Extracted information >>
------------------------------

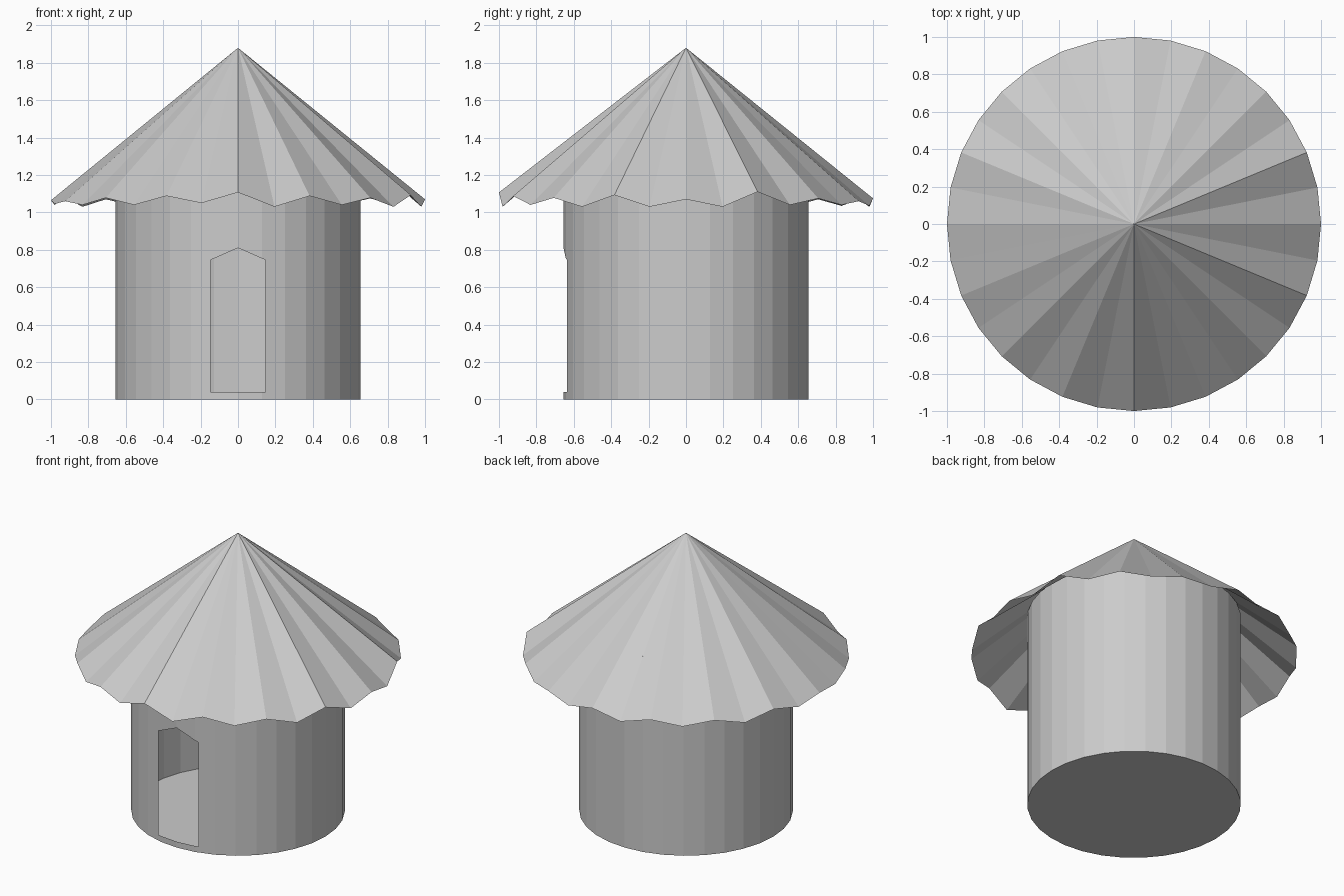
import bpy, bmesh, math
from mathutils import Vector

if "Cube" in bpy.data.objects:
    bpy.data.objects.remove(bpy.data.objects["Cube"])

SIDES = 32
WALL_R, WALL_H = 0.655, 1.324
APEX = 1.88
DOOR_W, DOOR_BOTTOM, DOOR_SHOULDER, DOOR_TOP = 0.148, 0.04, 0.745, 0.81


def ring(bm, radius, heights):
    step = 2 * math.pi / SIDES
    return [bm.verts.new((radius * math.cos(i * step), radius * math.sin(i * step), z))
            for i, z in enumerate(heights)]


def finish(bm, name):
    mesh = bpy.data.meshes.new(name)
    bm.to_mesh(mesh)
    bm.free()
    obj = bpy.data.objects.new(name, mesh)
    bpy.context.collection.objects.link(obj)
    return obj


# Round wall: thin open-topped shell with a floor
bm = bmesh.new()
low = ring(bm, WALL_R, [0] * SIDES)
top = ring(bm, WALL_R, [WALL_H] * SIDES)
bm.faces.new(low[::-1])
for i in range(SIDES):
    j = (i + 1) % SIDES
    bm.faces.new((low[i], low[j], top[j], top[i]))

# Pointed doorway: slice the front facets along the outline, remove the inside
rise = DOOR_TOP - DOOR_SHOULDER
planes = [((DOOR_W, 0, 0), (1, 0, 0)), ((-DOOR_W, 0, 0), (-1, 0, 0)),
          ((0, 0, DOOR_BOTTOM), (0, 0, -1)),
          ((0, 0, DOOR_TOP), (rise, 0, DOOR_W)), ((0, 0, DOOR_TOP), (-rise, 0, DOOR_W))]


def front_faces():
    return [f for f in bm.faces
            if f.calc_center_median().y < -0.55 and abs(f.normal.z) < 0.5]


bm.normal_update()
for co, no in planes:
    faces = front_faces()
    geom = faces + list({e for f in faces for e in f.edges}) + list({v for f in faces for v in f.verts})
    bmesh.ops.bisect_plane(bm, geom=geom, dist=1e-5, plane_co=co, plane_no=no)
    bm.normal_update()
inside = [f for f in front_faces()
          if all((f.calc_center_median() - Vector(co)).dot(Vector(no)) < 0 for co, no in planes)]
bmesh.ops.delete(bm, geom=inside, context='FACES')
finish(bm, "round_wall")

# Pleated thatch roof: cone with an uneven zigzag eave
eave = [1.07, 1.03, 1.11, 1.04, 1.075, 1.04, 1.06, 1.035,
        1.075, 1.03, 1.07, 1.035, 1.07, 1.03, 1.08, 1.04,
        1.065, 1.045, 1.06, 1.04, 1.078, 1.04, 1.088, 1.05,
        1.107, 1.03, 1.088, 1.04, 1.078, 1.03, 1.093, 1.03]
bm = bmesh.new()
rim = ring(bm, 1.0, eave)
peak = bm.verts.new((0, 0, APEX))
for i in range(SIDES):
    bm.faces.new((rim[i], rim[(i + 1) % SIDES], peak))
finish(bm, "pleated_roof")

------------------------------

What this task involves >> List the lines of the entries that include "context".

Task solution >>
    bpy.context.collection.objects.link(obj)
bmesh.ops.delete(bm, geom=inside, context='FACES')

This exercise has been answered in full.